"Speed is important for any company, but also more important is the quality of service and the integrity of service," Robertson said under questioning by his own attorneys.
Robertson's testimony came on the first day of trial in a proceeding aimed at determining how much money the Net music site must pay Universal Music Group for unauthorized use of its recordings.
MP3.com is known primarily for creating a place where unknown artists can showcase their music on the Web. Robertson has outspokenly pushed the envelope in his attempts to create business models for selling music online.
But the company apparently wandered out of legal gray areas when it created My.MP3.com, a database of some 80,000 songs that could be tapped into over the Internet by customers who could prove they had purchased the same music on a CD.
All five of the major labels--Universal, Sony Music Group, Bertelsmann's BMG Entertainment, Warner Music Group and EMI Recorded Music--filed suit when the service was launched, charging massive copyright violations.
U.S. District Judge Jed Rakoff in April partially granted the record labels' motion for summary judgment in the case, finding MP3.com liable for infringement. But he left unresolved the specific damage amount, which depends on several factors, including the state of mind of the defendant.
MP3.com has since settled claims with all of the plaintiffs except Universal, a subsidiary of Seagram.
If Universal can show that Robertson and other key MP3.com executives and board members knew the My.MP3.com service violated the law, it stands to win a potentially crippling judgment. Fines for copyright infringement run between $750 to $30,000 per violation, but the ceiling jumps to $150,000 per violation in cases of willful infringement.

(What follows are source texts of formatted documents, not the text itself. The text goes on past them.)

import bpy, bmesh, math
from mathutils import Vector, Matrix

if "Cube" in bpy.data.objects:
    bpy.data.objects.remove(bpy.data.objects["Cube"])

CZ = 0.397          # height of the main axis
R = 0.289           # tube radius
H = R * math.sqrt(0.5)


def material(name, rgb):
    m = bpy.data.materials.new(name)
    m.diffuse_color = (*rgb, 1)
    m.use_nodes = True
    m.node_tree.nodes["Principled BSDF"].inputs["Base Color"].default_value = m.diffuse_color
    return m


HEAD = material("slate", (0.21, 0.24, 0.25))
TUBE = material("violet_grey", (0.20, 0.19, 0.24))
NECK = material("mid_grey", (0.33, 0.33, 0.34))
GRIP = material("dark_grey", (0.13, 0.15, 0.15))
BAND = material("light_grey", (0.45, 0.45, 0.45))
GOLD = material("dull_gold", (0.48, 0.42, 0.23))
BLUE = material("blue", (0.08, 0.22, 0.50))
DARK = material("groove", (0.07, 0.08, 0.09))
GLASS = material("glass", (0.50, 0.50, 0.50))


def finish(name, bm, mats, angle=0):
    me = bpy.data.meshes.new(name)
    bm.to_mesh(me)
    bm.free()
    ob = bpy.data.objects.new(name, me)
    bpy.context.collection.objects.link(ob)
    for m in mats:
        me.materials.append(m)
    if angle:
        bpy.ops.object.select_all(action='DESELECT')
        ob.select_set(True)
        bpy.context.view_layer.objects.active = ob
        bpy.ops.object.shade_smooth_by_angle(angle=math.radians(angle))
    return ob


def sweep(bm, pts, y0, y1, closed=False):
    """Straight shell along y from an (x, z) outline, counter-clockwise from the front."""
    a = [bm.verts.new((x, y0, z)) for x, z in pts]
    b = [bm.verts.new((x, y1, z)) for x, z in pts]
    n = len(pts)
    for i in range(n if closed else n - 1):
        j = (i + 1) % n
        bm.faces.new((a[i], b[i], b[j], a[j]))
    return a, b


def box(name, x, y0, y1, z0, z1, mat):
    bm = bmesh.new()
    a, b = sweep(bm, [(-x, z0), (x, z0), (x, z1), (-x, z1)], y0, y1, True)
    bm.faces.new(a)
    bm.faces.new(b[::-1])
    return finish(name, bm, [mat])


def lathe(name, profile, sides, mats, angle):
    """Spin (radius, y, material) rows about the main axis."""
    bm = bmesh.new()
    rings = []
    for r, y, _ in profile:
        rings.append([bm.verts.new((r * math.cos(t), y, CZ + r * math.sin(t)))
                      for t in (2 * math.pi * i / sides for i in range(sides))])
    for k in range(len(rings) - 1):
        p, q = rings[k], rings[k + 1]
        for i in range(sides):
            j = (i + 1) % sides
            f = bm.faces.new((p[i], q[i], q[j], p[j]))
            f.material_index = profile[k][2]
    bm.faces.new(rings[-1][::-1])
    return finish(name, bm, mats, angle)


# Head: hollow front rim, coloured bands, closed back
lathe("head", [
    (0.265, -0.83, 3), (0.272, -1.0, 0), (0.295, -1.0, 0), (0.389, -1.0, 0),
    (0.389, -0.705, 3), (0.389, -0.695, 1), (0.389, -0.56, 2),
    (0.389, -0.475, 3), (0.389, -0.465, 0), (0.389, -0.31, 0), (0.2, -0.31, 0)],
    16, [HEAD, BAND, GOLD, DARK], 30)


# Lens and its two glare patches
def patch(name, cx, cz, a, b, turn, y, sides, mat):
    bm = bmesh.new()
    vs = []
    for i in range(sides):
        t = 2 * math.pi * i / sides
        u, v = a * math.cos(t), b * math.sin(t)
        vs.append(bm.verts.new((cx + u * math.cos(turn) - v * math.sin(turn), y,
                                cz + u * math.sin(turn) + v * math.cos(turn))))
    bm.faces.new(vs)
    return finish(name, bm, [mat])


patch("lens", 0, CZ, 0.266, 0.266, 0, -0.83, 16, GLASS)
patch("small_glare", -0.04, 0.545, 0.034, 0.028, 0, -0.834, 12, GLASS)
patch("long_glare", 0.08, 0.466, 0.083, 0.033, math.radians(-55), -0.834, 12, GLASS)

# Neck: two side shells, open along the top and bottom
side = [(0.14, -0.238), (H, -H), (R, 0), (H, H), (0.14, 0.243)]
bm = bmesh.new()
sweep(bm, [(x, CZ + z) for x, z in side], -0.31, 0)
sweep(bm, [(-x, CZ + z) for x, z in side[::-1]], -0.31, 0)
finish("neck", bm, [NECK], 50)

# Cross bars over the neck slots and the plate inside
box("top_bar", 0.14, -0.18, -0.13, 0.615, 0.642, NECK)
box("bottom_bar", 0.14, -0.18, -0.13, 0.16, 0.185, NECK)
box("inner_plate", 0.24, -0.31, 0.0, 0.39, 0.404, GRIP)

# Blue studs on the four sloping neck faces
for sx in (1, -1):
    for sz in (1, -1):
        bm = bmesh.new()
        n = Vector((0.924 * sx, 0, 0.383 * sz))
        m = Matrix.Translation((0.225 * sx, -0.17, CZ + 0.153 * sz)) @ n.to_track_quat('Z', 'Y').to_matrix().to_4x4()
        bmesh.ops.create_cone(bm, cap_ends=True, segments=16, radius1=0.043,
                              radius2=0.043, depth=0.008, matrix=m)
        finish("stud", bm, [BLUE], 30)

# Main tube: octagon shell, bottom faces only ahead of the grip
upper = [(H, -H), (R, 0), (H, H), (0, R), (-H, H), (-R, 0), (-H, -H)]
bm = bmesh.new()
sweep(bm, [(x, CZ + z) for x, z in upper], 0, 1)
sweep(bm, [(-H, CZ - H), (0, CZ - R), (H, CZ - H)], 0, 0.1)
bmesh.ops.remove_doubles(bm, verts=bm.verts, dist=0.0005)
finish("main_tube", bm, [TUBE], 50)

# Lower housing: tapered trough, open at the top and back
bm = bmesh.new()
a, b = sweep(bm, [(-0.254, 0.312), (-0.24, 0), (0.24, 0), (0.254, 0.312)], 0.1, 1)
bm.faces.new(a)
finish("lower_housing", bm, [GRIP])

In addition to determining the mindset of MP3.com executives, the trial must determine for how many violations MP3.com is liable. Last week, Rakoff issued an opinion stating that the company will be liable for each CD or compilation it copied, rather than for each song.
Though that ruling drastically reduced the potential judgment, MP3.com could still face staggering damages if it is found to have willfully violated Universal's copyrights. For example, if it is found liable for only 1,000 counts and is hit with only half the highest judgment possible, the total could still reach $75 million. That's just slightly less than what MP3.com is said to have paid to settle the case with all four of the other plaintiffs combined.
Damages will be determined by Rakoff, subject to the limits established at trial.
On the stand, Robertson argued that the company took steps to ensure that the My.MP3.com service did not violate copyrights. He said the service was intentionally created in a way to help copyright holders sell more CDs. For example, Robertson emphasized that customers could listen to songs on the service only if they could prove they had purchased those same songs on a CD.
He likened CD purchases to a ticket that grants the buyer the rights to hear songs in any format that person decides.
Robertson also noted that the company purchased all of the CDs it had used to create the database, paying employees $20 for each CD contributed.
The trial continues this week with testimony scheduled tomorrow from MP3.com executives Carolyn Kantor, senior vice president of strategic transactions, and John DeRose, director of engineering. Seagram CEO Edgar Bronfman Jr. is scheduled to take the stand Wednesday.
Lawyers for MP3.com and Universal declined to comment on whether the two sides are continuing settlement talks, citing the ongoing litigation
News.com's Jim Hu reported from New York, and Evan Hansen reported from San Francisco.